Nearly all of us have been told that we should be on a low sodium diet at least once for various reasons ranging from hypertension to prevention. So is it really important and why?
Well first, lets distinguish between salt and “sodium”. Salt is NaCl and is the form of sodium that is utilized by the body, available from the ocean and to salt your food, and vital for every bodily function imaginable (if for no other reason than your nerves, which control everything, can’t work without it). Sodium includes salt, as well as tons of other chemical combinations available for dietary consumption. Many of these combinations, such as MSG (monosodium glutamate, an excitory neurotoxin linked with obesity, excessive food consumption, food “addiction”, headaches, etc.. and in virtually all processed and restaurant food), are extremely rich sources of sodium that poorly convert to NaCl and have a high affinity for water (as all sodium does). Unfortunately, these forms of sodium are harder to excrete than salt as well. So in short, non salt forms of sodium are hard to excrete, difficult to utilize metabolically, and have a very high affinity for water which will increase blood pressure (and cause numerous other issues). “Non salt” forms of dietary sodium make up approximately 80% of dietary sodium intake due to processed food and are in nearly 100% of all sauces and condiments.
Now what does the research say? Well, at first glance it says that high dietary sodium increases blood pressure and the risk of heart disease….but then at further glance it says that low dietary sodium increase the risk for heart disease and all cause mortality (especially in women). So why is the information so conflicting, is there a magic ideal range and if so, how do I know what it is for me? The first thing to note is that the majority of the studies showing an increase in risk are actually looking specifically at salt (NaCl), which is what most people eliminate from their diets when going on a low sodium diet. Why? Because “I know there is sodium in salt”, and it is easier to eliminate that than read the box (yes, I said it, most of us are too lazy to read the box). The opposite is what should happen..eliminate processed food and keep cooking with salt and salting your food. So why the increased risk in women? In my experience (and this is just a theory), women are more compliant to a low sodium diet. Men are more likely to say they are…but not actually be compliant (though they typically do pretty well with compliance to low carb diets). I do not believe that this is completely intentional (maybe partially) but more likely that we just aren’t paying attention all of the time. It is easier too look at a food and it be apparent that it has carbs in it, this is not so with sodium content.
So why is low salt intake bad? The simple answer is that you need salt to regulate metabolic processes. Digging in too the research shows that low salt diets are linked with a higher risk of mortality (death), lower cardiac output (important for fitness), muscle cramping during and after exercise (a further reduction in exercise capacity), higher risk of cardiovascular disease, and some studies even show a rise in peripheral blood pressure. ??? As it turns out, low salt diets create an increase in superoxide production, a decrease in Nitric Oxide (NO) production (regulates several metabolic systems and vasodilation, which regulates blood pressure and peripheral blood supply), causes the heart to switch from fat to glucose metabolism, and results in much higher insulin levels.

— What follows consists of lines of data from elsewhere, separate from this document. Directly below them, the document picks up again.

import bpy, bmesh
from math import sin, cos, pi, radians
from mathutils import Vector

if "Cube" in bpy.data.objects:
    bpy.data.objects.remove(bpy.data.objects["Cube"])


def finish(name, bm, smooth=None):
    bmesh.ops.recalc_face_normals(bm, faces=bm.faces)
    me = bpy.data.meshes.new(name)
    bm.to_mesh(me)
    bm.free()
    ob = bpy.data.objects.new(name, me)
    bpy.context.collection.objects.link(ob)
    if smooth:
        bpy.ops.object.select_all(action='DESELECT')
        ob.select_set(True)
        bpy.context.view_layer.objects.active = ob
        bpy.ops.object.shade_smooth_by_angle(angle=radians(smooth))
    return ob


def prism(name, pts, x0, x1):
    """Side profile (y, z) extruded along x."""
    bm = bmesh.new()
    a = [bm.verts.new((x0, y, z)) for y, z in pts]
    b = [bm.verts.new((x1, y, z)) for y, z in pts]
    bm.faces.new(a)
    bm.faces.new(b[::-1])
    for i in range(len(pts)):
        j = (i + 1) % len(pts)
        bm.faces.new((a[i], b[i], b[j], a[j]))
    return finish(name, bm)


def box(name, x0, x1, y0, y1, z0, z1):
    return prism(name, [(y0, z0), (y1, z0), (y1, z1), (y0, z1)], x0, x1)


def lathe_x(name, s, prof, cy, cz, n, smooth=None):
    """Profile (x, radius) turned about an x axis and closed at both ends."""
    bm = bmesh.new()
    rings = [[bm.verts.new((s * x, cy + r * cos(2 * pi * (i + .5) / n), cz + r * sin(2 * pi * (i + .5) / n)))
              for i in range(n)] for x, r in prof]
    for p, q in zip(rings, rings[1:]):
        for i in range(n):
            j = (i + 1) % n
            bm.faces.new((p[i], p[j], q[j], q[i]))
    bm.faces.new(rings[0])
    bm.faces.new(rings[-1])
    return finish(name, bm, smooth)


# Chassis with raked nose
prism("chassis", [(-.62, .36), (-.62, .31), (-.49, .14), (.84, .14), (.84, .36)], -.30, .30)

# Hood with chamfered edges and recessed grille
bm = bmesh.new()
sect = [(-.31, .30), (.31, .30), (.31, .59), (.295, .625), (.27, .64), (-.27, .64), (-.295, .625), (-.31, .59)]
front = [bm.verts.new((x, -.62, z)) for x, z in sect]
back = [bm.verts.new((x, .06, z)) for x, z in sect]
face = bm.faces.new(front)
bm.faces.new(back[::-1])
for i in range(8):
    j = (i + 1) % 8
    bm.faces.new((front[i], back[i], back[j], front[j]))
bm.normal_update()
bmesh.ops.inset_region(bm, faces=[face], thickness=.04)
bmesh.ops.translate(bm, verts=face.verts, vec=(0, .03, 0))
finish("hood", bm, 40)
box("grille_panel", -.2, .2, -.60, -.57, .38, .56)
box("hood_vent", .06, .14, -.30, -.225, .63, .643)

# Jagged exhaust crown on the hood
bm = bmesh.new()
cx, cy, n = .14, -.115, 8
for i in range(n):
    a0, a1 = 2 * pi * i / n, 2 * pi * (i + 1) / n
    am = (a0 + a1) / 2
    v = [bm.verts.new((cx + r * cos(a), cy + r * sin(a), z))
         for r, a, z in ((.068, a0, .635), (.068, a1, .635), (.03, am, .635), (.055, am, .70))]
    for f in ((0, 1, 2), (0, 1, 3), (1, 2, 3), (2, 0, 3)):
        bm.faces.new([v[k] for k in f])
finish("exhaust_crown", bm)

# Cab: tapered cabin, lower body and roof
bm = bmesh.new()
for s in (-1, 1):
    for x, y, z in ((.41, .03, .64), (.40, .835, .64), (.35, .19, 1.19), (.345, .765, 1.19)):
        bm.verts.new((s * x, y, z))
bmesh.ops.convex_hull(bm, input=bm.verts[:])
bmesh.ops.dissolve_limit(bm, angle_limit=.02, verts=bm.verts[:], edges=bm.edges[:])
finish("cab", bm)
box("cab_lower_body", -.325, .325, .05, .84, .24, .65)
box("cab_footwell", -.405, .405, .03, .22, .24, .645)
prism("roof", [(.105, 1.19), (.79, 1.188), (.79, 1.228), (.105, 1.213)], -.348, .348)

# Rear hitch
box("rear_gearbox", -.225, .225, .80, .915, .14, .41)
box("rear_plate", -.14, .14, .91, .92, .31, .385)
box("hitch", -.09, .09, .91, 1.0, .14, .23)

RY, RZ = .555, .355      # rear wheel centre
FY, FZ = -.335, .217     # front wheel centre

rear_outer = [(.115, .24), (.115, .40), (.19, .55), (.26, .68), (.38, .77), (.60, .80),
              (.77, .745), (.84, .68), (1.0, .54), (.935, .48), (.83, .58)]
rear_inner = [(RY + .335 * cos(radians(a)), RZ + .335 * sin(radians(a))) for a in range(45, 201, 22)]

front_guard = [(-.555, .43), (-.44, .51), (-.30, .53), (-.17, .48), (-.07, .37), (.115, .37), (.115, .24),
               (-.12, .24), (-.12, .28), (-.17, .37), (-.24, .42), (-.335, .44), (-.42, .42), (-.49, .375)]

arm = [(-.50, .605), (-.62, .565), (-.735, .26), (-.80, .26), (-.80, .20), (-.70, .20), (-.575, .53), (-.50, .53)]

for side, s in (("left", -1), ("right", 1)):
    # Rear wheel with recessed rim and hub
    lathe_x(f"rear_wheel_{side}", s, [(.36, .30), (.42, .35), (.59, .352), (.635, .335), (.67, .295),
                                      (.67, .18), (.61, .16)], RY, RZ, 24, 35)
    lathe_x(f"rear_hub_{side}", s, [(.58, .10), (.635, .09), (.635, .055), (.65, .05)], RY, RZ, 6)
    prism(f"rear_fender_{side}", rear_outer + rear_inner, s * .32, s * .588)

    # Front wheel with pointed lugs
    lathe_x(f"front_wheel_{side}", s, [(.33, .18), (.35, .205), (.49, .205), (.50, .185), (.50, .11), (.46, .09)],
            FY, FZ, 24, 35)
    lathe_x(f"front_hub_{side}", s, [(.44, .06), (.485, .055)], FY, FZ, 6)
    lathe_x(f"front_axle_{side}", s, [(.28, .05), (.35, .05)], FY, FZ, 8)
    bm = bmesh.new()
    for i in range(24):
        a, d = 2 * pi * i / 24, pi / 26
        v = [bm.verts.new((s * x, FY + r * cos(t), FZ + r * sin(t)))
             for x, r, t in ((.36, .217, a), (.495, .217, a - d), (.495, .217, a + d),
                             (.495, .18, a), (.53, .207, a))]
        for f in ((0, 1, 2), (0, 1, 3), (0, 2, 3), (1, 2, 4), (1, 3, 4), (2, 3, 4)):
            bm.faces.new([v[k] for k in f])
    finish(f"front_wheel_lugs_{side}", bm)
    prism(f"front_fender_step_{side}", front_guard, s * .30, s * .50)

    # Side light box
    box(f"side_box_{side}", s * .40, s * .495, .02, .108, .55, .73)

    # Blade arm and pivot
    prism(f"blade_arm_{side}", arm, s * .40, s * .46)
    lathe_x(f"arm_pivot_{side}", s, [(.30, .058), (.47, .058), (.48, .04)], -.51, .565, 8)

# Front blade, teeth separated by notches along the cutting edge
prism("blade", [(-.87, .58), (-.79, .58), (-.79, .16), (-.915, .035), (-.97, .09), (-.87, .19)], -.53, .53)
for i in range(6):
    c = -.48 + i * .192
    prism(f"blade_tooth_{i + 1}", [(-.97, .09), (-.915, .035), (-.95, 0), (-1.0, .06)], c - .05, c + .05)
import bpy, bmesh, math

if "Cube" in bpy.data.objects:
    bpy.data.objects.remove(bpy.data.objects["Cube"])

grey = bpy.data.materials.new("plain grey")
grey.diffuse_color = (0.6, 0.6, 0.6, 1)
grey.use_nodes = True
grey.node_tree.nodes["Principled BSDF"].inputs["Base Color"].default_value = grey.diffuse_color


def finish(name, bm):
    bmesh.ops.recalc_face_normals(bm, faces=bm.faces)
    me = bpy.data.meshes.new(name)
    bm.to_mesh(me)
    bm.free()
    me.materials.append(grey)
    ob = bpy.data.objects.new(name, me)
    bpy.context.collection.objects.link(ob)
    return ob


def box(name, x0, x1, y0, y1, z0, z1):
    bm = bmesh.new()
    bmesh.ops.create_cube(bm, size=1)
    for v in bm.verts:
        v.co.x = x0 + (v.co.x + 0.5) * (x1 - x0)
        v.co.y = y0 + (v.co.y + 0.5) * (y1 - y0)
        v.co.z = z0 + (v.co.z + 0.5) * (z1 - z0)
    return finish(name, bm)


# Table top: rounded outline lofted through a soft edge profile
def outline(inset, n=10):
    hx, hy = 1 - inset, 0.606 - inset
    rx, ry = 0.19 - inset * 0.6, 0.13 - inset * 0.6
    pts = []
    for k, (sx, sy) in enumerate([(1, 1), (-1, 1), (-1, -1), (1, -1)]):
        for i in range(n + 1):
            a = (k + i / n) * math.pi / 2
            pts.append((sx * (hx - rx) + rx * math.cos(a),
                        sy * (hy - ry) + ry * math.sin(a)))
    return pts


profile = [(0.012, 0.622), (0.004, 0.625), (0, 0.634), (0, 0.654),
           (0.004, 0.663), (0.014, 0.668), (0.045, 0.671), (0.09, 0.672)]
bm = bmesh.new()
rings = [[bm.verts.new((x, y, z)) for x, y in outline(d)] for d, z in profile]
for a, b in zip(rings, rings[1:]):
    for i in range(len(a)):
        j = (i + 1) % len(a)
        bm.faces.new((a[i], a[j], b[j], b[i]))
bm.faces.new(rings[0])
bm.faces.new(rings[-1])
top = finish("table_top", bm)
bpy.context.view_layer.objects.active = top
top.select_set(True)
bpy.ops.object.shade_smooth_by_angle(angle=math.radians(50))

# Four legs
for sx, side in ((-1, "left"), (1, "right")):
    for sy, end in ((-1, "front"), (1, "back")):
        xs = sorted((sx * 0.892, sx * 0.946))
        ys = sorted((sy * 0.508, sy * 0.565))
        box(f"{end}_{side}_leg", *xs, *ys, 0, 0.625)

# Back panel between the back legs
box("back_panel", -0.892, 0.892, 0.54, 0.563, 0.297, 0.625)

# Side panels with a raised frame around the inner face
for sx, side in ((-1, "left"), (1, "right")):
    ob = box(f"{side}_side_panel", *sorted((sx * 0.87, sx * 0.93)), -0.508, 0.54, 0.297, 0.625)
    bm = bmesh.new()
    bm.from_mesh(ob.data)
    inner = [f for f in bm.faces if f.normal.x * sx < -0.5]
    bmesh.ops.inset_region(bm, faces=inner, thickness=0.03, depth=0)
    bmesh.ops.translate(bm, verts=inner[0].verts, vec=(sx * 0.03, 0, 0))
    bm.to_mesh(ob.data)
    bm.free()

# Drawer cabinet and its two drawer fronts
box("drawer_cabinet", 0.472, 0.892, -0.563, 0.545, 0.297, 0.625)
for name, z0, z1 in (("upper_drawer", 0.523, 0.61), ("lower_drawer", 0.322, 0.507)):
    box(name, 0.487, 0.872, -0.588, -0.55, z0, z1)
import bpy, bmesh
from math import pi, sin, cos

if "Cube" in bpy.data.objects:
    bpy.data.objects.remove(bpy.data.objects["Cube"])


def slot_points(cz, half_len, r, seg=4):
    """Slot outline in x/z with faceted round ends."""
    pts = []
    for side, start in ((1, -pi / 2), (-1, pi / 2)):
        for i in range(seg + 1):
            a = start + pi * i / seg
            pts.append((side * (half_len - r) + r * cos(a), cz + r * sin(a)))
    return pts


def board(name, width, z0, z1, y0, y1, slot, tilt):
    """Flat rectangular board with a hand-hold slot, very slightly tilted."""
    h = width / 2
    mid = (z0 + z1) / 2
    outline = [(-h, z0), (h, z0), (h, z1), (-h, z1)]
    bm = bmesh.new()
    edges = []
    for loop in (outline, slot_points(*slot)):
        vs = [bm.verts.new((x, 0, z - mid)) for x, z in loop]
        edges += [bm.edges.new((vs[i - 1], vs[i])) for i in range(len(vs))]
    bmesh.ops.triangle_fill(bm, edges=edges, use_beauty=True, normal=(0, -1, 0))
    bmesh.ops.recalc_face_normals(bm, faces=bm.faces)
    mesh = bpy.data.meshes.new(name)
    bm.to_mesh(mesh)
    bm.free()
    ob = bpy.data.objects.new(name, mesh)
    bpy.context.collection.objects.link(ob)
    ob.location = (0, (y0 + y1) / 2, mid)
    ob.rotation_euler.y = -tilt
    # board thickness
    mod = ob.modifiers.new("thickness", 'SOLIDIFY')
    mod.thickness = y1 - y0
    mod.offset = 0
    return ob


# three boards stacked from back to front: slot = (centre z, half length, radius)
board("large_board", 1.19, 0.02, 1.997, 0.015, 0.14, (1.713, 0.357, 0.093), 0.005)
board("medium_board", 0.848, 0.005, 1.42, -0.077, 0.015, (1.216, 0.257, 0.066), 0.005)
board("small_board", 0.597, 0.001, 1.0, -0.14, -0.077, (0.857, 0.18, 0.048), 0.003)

What is the effect of too much dietary salt? If you are drinking the appropriate amount of water (half of your body weight in ounces per day) your kidneys will regulate salt levels quit well and it is a mute point.
My advice, based on the evidence, is to eliminate processed food (just another reason to do so), continue to cook with salt and salt your food, and drink plenty of water. For those that just crave salty foods, try salting a cumber, boiled egg, or tomato rather than chips or pretzels. You may find that you consume a lot less and appease the craving much faster.
(Note: more and more evidence is emerging that artificial sweeteners and MSG are associated with weight gain, obesity and an increase in cravings. Why? My theory is that these forms of sweet and salty foods do not satisfy biological needs effectively and therefor result in you craving more of the particular food. There is a growing body of evidence that supports this through the explanation of various complex chemical pathways, though there is still quite bit that is not answered. But the simple version is that your body asked for X and you gave it Y, which is like X but not as good, so it asks for more.)